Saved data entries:

━━━━━━━━━━━━━━━━━━━━

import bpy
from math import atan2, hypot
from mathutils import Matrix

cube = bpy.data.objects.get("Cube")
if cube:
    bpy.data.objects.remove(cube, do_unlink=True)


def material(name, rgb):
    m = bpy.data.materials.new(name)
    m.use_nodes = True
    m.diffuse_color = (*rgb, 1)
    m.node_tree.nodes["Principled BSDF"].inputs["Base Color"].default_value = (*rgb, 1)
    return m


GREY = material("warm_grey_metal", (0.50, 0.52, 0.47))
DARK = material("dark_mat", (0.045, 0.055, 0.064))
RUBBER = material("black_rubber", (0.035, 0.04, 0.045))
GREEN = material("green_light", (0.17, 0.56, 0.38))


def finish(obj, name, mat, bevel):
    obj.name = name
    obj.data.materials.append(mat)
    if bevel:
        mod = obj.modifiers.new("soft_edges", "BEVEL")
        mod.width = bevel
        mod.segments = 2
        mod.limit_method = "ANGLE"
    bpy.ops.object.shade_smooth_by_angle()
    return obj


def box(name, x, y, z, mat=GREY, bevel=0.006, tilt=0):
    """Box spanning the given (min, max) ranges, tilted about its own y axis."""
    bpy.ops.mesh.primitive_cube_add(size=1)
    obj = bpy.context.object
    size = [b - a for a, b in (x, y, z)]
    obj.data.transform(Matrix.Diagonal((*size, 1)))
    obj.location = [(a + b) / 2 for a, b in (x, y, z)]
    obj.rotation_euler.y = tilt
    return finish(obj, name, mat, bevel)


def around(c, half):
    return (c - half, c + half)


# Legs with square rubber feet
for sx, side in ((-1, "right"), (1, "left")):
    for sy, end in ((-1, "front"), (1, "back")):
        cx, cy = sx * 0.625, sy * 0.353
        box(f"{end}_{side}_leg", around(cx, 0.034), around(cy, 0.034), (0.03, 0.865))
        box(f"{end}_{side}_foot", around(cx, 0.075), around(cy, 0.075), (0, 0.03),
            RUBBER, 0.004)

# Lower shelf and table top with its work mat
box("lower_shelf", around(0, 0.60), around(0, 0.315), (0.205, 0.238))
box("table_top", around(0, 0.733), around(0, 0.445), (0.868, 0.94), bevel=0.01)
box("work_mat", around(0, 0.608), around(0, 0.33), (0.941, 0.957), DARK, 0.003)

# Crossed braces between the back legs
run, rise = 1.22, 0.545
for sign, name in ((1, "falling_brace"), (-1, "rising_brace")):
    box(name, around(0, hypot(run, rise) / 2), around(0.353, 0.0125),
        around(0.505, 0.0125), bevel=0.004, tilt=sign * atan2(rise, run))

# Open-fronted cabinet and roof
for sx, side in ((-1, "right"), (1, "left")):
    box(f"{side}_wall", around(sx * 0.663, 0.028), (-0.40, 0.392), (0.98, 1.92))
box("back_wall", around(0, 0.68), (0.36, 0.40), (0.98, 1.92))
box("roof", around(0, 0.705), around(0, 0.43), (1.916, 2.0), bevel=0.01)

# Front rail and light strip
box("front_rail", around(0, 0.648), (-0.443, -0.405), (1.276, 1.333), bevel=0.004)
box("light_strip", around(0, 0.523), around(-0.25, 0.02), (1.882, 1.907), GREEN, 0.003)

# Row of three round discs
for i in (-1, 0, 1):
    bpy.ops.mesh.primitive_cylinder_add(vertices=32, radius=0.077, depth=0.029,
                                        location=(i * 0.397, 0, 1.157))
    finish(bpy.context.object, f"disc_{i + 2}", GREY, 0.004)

━━━━━━━━━━━━━━━━━━━━

- **WHAT THIS TASK INVOLVES**
Check each line of the records above for the string "from", and report every line that has it.

- **EXERCISE ANSWER**
from math import atan2, hypot
from mathutils import Matrix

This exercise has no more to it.